Kazakhstan's drive to obtain government access to everyone's internet activity has raised concerns among privacy advocates.
Last week, telecoms operators in the former Soviet republic started informing users of the "need" to install a new security certificate.
Doing so opens up the risk that supposedly secure web traffic could be decrypted and analysed.
Some users say the move has significant privacy and security problems.
Much of the concern focuses on Kazakhstan's human rights record, which is considered poor by international standards.
Human Rights Watch says authorities do not allow peaceful protests, clamp down on trade unions, and use criminal prosecutions against journalists and opposition politicians with little cause.
Kazakh internet users reported being redirected to web pages telling them to install the new certificate on their home and mobile devices and some received text messages telling them to do so.
A statement from the Ministry of Digital Development said telecoms operators in the capital, Nur-Sultan, were carrying out technical work to "enhance protection" from hackers, online fraud and other cyber-attacks.
It advised anyone who had trouble connecting to some websites to install the new security certificate, from an organisation called Quaznet Trust Network.

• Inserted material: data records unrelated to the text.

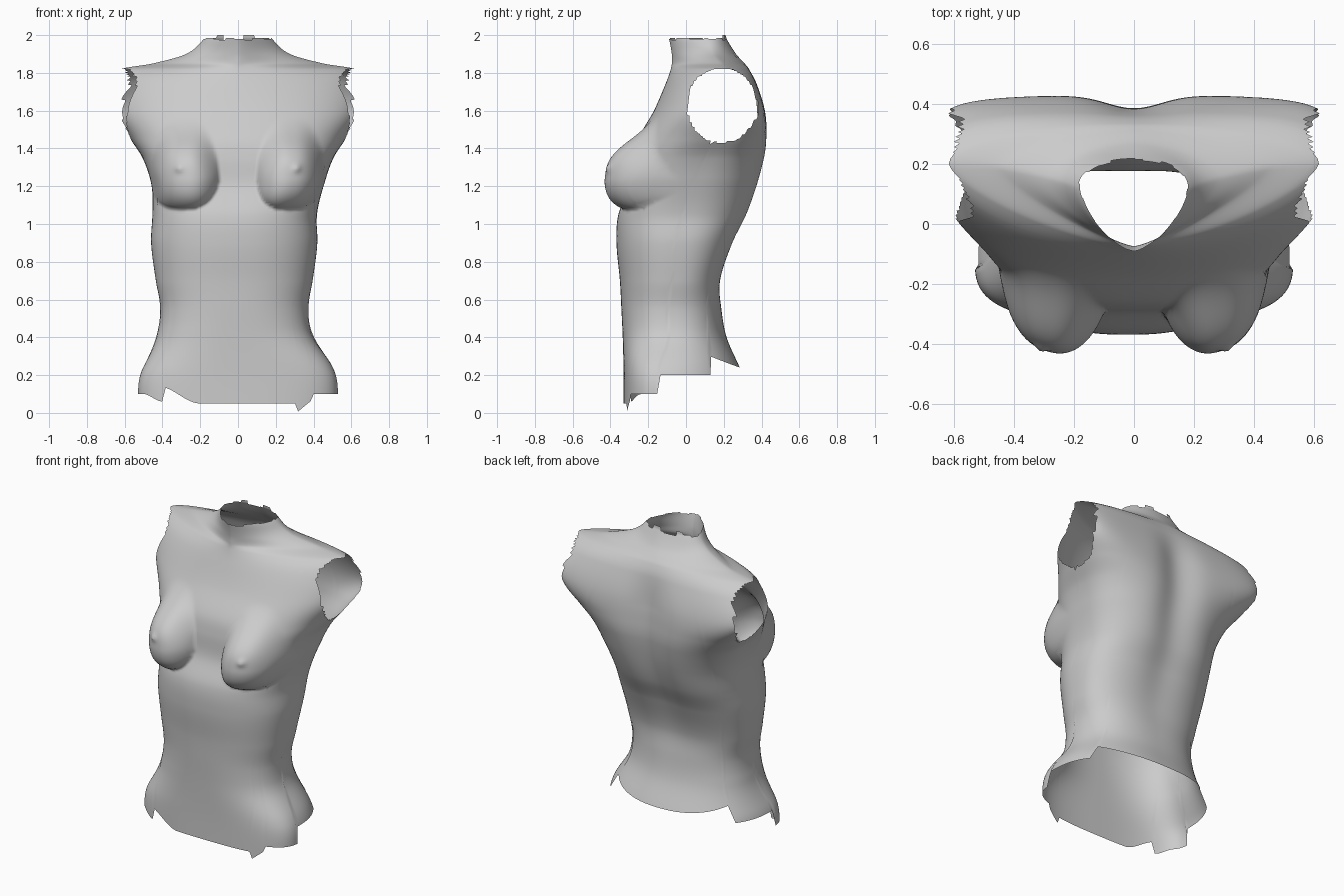
import bpy, bmesh, math, random

if "Cube" in bpy.data.objects:
    bpy.data.objects.remove(bpy.data.objects["Cube"])

random.seed(4)
COLS, LOW, HIGH = 220, 140, 60

# Cross-sections: z, half width, front y, back y, widest y, front and back roundness
KEYS = [
    (0.00, .530, -.330, .350, -.12, 2.9, 2.3),
    (0.20, .518, -.330, .300, -.12, 2.9, 2.3),
    (0.40, .415, -.335, .215, -.08, 2.6, 2.4),
    (0.55, .390, -.342, .190, -.08, 2.4, 2.5),
    (0.70, .415, -.350, .188, -.06, 2.4, 2.6),
    (0.90, .440, -.368, .258, -.04, 2.4, 2.6),
    (1.05, .435, -.358, .335, 0.00, 2.6, 2.6),
    (1.20, .455, -.298, .390, .05, 2.9, 2.6),
    (1.35, .505, -.280, .425, .12, 2.9, 2.8),
    (1.45, .570, -.255, .430, .17, 2.5, 3.5),
    (1.60, .660, -.170, .418, .20, 2.2, 6.0),
    (1.75, .660, -.105, .372, .20, 1.8, 3.8),
    (1.82, .620, -.080, .335, .20, 1.4, 2.0),
    (1.85, .450, -.075, .310, .19, 1.25, 1.6),
    (1.90, .275, -.075, .265, .15, 1.4, 1.7),
    (1.98, .180, -.090, .215, .12, 1.5, 2.2),
    (2.00, .175, -.100, .210, .12, 1.5, 2.2),
]


def step(a, b, v):
    t = min(1, max(0, (v - a) / (b - a)))
    return t * t * (3 - 2 * t)


def section(z):
    """Smoothly interpolated cross-section (cubic Hermite with finite slopes)."""
    i = 0
    while i < len(KEYS) - 2 and z > KEYS[i + 1][0]:
        i += 1
    k0, k1, k2, k3 = (KEYS[min(max(j, 0), len(KEYS) - 1)] for j in (i - 1, i, i + 1, i + 2))
    h = k2[0] - k1[0]
    t = (z - k1[0]) / h
    out = []
    for c in range(1, 7):
        m1 = (k2[c] - k0[c]) / (k2[0] - k0[0]) * h
        m2 = (k3[c] - k1[c]) / (k3[0] - k1[0]) * h
        out.append((2*t**3 - 3*t**2 + 1) * k1[c] + (t**3 - 2*t**2 + t) * m1
                   + (3*t**2 - 2*t**3) * k2[c] + (t**3 - t**2) * m2)
    return out


def breast(x, z):
    u = abs(abs(x) - .28) / .18
    v = (z - 1.24) / (.34 if z > 1.24 else .165)
    r = u ** 2.6 + v * v
    p = .75 + 1.5 * step(0, .8, v)
    h = .16 * (1 - r) ** p if r < 1 else 0
    tip = ((abs(x) - .295) ** 2 + (z - 1.295) ** 2) / .02 ** 2
    return h + .015 * math.exp(-tip)


def surface(a, z):
    w, yf, yb, ym, nf, nb = section(z)
    c, s = math.cos(a), math.sin(a)
    n, d = (nf, ym - yf) if s < 0 else (nb, yb - ym)
    r = (abs(c / w) ** n + abs(s / d) ** n) ** (-1 / n)
    x, y = r * c, ym + r * s
    if s < 0:
        b = breast(x, z) * step(.1, .55, -s)
        y -= b
        x += math.copysign(.1 * b, x)
    else:
        # spine furrow
        y -= .045 * math.exp(-(x / .13) ** 2) * step(.4, 1.4, z) * (1 - step(1.55, 1.85, z))
    x -= .02 * step(.25, .45, z) * (1 - step(1.0, 1.25, z))
    return x, y, z


def hem(a):
    """Stepped lower edge."""
    x, y, _ = surface(a, .12)
    if y > .14:
        return .3 - (y - .14) * .33
    if y > -.15:
        return .2
    if x > .4:
        return .1
    if x > .3:
        return max(0, (x - .305) * .8)
    if x < -.4:
        return .06 + .04 * step(.4, .5, -x)
    return .05 + .09 * step(.2, .42, -x)


# Torso skin lofted from hem to neck
bm = bmesh.new()
grid = []
tooth = 0
for j in range(COLS):
    a = 2 * math.pi * j / COLS
    if j % 9 == 0:
        tooth = random.choice((1.975, 1.98, 1.985, 2.0))
    z0 = hem(a)
    zs = [z0 + (1.78 - z0) * i / LOW for i in range(LOW)]
    zs += [1.78 + (tooth - 1.78) * i / HIGH for i in range(HIGH + 1)]
    grid.append([bm.verts.new(surface(a, z)) for z in zs])
for j in range(COLS):
    p, q = grid[j], grid[(j + 1) % COLS]
    for i in range(LOW + HIGH):
        bm.faces.new((p[i], q[i], q[i + 1], p[i + 1]))

# Open arm holes
gone = [v for v in bm.verts if abs(v.co.x) > .625 or (
    abs(v.co.x) > .3 and ((v.co.y - .19) / .175) ** 2 + ((v.co.z - 1.63) / .19) ** 2 < 1)]
bmesh.ops.delete(bm, geom=gone, context='VERTS')

# Soften the arm hole rims
rim = [v for v in bm.verts if v.is_boundary and abs(v.co.x) > .3 and v.co.z > 1]
bmesh.ops.smooth_vert(bm, verts=rim, factor=.5,
                      use_axis_x=True, use_axis_y=True, use_axis_z=True)

mesh = bpy.data.meshes.new("torso")
bm.to_mesh(mesh)
bm.free()
torso = bpy.data.objects.new("torso", mesh)
bpy.context.collection.objects.link(torso)
for f in mesh.polygons:
    f.use_smooth = True
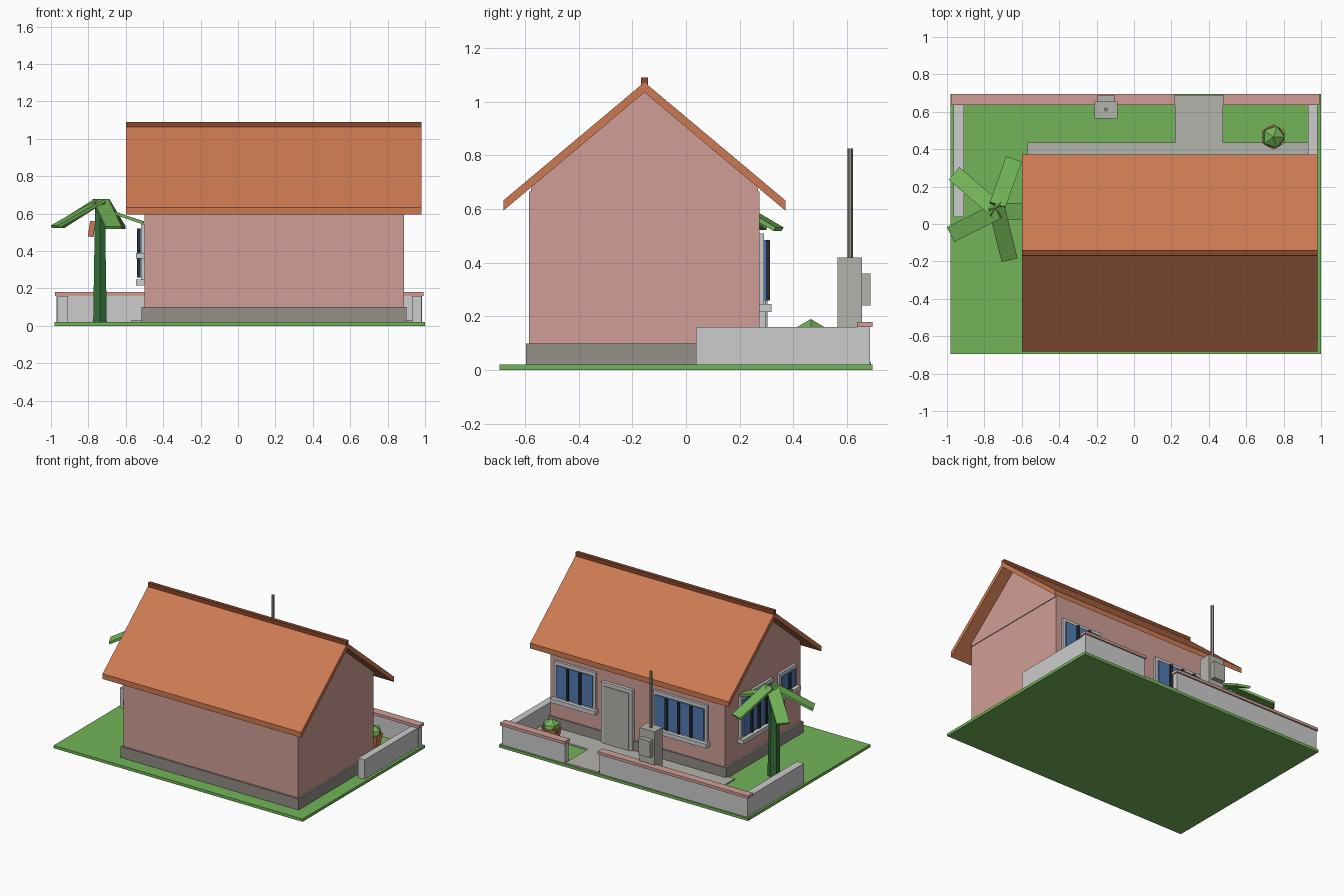
import bpy, bmesh, math
from mathutils import Vector, Matrix

if "Cube" in bpy.data.objects:
    bpy.data.objects.remove(bpy.data.objects["Cube"])


def mat(name, r, g, b):
    m = bpy.data.materials.new(name)
    m.diffuse_color = [((c / 255 + 0.055) / 1.055) ** 2.4 for c in (r, g, b)] + [1]
    m.use_nodes = True
    m.node_tree.nodes["Principled BSDF"].inputs["Base Color"].default_value = m.diffuse_color
    return m


GREEN = mat("leaf green", 115, 180, 88)
TRUNK = mat("dark green", 52, 112, 56)
PINK = mat("wall pink", 208, 158, 150)
ORANGE = mat("roof terracotta", 204, 122, 82)
BROWN = mat("ridge brown", 138, 72, 42)
PALE = mat("pale grey", 204, 204, 204)
STONE = mat("stone grey", 180, 179, 172)
BASE = mat("plinth grey", 147, 142, 135)
BLUE = mat("glass blue", 80, 122, 178)
DARK = mat("bar dark", 42, 44, 54)


def finish(name, bm, m):
    bmesh.ops.recalc_face_normals(bm, faces=bm.faces)
    me = bpy.data.meshes.new(name)
    bm.to_mesh(me)
    bm.free()
    me.materials.append(m)
    o = bpy.data.objects.new(name, me)
    bpy.context.collection.objects.link(o)
    return o


def box(name, x0, x1, y0, y1, z0, z1, m, xf=None):
    bm = bmesh.new()
    bmesh.ops.create_cube(bm, size=1)
    for v in bm.verts:
        v.co = Vector(((x0 + x1) / 2 + v.co.x * (x1 - x0),
                       (y0 + y1) / 2 + v.co.y * (y1 - y0),
                       (z0 + z1) / 2 + v.co.z * (z1 - z0)))
    if xf:
        bm.transform(xf)
    return finish(name, bm, m)


def prism(name, yz, x0, x1, m):
    """Extrude a y-z profile along x."""
    bm = bmesh.new()
    f = bm.faces.new([bm.verts.new((x0, y, z)) for y, z in yz])
    g = bmesh.ops.extrude_face_region(bm, geom=[f])["geom"]
    bmesh.ops.translate(bm, vec=(x1 - x0, 0, 0),
                        verts=[v for v in g if isinstance(v, bmesh.types.BMVert)])
    return finish(name, bm, m)


def cone(name, x, y, z0, z1, r0, r1, n, m):
    bm = bmesh.new()
    bmesh.ops.create_cone(bm, cap_ends=True, segments=n, radius1=r0, radius2=r1, depth=z1 - z0)
    bmesh.ops.translate(bm, vec=(x, y, (z0 + z1) / 2), verts=bm.verts)
    return finish(name, bm, m)


# Ground and paths
box("lawn", -0.98, 1.0, -0.695, 0.695, 0, 0.02, GREEN)
box("house_path", -0.57, 0.93, 0.26, 0.435, 0.015, 0.03, STONE)
box("gate_path", 0.22, 0.475, 0.43, 0.69, 0.015, 0.03, STONE)

# House body
box("plinth", -0.515, 0.90, -0.597, 0.283, 0.01, 0.10, BASE)
box("walls", -0.50, 0.888, -0.585, 0.273, 0.09, 0.665, PINK)
prism("gables", [(-0.578, 0.66), (0.268, 0.66), (0.268, 0.685), (-0.155, 1.045), (-0.578, 0.685)],
      -0.505, 0.893, PINK)

# Roof slopes and ridge cap
for side, s in (("back", 1), ("front", -1)):
    yr = -0.155
    prism("roof_" + side, [(yr, 1.035), (yr, 1.073), (yr + s * 0.526, 0.632), (yr + s * 0.526, 0.594)],
          -0.60, 0.98, ORANGE)
box("ridge_cap", -0.60, 0.98, -0.168, -0.142, 1.055, 1.09, BROWN)


# Windows: local x along the wall, local -y outward
def window(name, xf, w, z0, z1, bars):
    h = w / 2
    box(name + "_frame", -h, h, -0.018, 0.01, z0, z1, PALE, xf)
    box(name + "_sill", -h - 0.012, h + 0.012, -0.045, 0.01, z0 - 0.03, z0, PALE, xf)
    box(name + "_glass", -h + 0.02, h - 0.02, -0.027, 0, z0 + 0.012, z1 - 0.025, BLUE, xf)
    for i in range(bars):
        c = -h + 0.02 + (w - 0.04) * (i + 1) / (bars + 1)
        box(name + "_bar", c - 0.009, c + 0.009, -0.04, 0, z0 + 0.012, z1 - 0.025, DARK, xf)


def facing(x, y, deg):
    return Matrix.Translation((x, y, 0)) @ Matrix.Rotation(math.radians(deg), 4, 'Z')


window("small_yard_window", facing(0.68, 0.273, 180), 0.33, 0.247, 0.51, 2)
window("wide_yard_window", facing(-0.155, 0.273, 180), 0.43, 0.247, 0.51, 3)
window("big_side_window", facing(-0.50, -0.07, -90), 0.37, 0.247, 0.545, 3)
window("high_side_window", facing(-0.50, -0.42, -90), 0.19, 0.39, 0.545, 1)

# Door
box("door_frame", 0.22, 0.47, 0.26, 0.297, 0.03, 0.465, PALE)
box("door", 0.245, 0.445, 0.27, 0.304, 0.03, 0.44, STONE)

# Boundary walls with coping
for x0, x1 in ((-0.97, 0.21), (0.485, 0.985)):
    box("garden_wall", x0, x1, 0.645, 0.685, 0.02, 0.16, PALE)
    box("wall_coping", x0 - 0.008, x1 + 0.008, 0.637, 0.695, 0.16, 0.18, PINK)
for x0, x1 in ((-0.965, -0.91), (0.93, 0.98)):
    box("side_wall", x0, x1, 0.038, 0.66, 0.02, 0.16, PALE)

# Meter post and mast
box("meter_post", -0.21, -0.087, 0.565, 0.655, 0.02, 0.42, STONE)
box("meter_box", -0.195, -0.102, 0.655, 0.688, 0.24, 0.36, STONE)
cone("mast", -0.15, 0.612, 0.42, 0.825, 0.011, 0.011, 6, BASE)

# Potted bush
cone("pot", 0.745, 0.465, 0.02, 0.13, 0.045, 0.068, 6, ORANGE)
bm = bmesh.new()
bmesh.ops.create_icosphere(bm, subdivisions=1, radius=0.067)
bmesh.ops.scale(bm, vec=(1, 1, 0.9), verts=bm.verts)
bmesh.ops.translate(bm, vec=(0.745, 0.465, 0.13), verts=bm.verts)
finish("bush", bm, GREEN)

# Palm: tapered trunk, drooping flat fronds, fruit
cone("palm_trunk", -0.738, 0.055, 0.02, 0.66, 0.042, 0.03, 6, TRUNK)


def frond(a, b, w=0.088, t=0.016):
    a, b = Vector(a), Vector(b)
    d = (b - a).normalized()
    side = Vector((0, 0, 1)).cross(d).normalized()
    xf = Matrix((d, side, d.cross(side))).transposed().to_4x4()
    box("palm_frond", 0, (b - a).length, -w / 2, w / 2, -t / 2, t / 2, GREEN, Matrix.Translation(a) @ xf)


for a, b in (((-0.73, 0.10, 0.67), (-0.643, 0.345, 0.525)),
             ((-0.74, 0.08, 0.67), (-0.96, 0.268, 0.53)),
             ((-0.73, 0.07, 0.67), (-0.978, -0.055, 0.53)),
             ((-0.735, 0.09, 0.67), (-0.666, -0.19, 0.525)),
             ((-0.74, 0.07, 0.63), (-0.505, 0.065, 0.55))):
    frond(a, b)
box("palm_fruit", -0.015, 0.015, -0.02, 0.02, -0.042, 0.042, ORANGE,
    Matrix.Translation((-0.782, 0.03, 0.518)) @ Matrix.Rotation(math.radians(8), 4, 'Y'))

Kcell, one of the large communications providers, said that not having the certificate could cause problems accessing some internet resources.
Unencrypted data can be read by anyone - such as a user's internet service provider - who might be able to intercept the web traffic.
An increasing number of websites are now using HTTPS traffic - which is encrypted and uses security certificates to verify the encryption.
Installing a government security certificate could allow authorities to decrypt the data, analyse it and re-encrypt it before sending it to its final destination.
Some corporate networks use such an approach to block malicious sites or stop the sharing of sensitive company information.
The Vice-minister of Digital Development, Ablaykhan Ospanov, told Kazakh news site Tengrinews that installing the certificate was optional for now.
He said communications providers were obliged to offer the function to consumers - but that it was optional for the end user.
But many Kazakhs and privacy advocates remained unconvinced.
One user filed a bug report with Mozilla, maker of the internet browser Firefox, characterising the move as a "man in the middle" cyber-attack and calling for the browser to completely ban the government certificate.
A blog post from VPN provider Private Internet Access characterised the move as one designed to " spy on its citizens' internet traffic".
"Forcing all of Kazakhstan's internet through one government issued certificate is a gargantuan privacy issue but it is also a security issue," it said - highlighting that a hacker might gain control of the certificate itself and therefore to all the unencrypted traffic of every user.
Paul Bischoff, from Comparitech, said the move "is about surveillance, not security" and encouraged Mozilla and other browser-makers, such as Google, to ban the certificate.
"This is a man-in-the-middle attack at nation-state scale," he said.
"Considering that more than half of the websites visited today use HTTPS, this is a huge endeavour... I'd give it a month before the whole thing falls apart."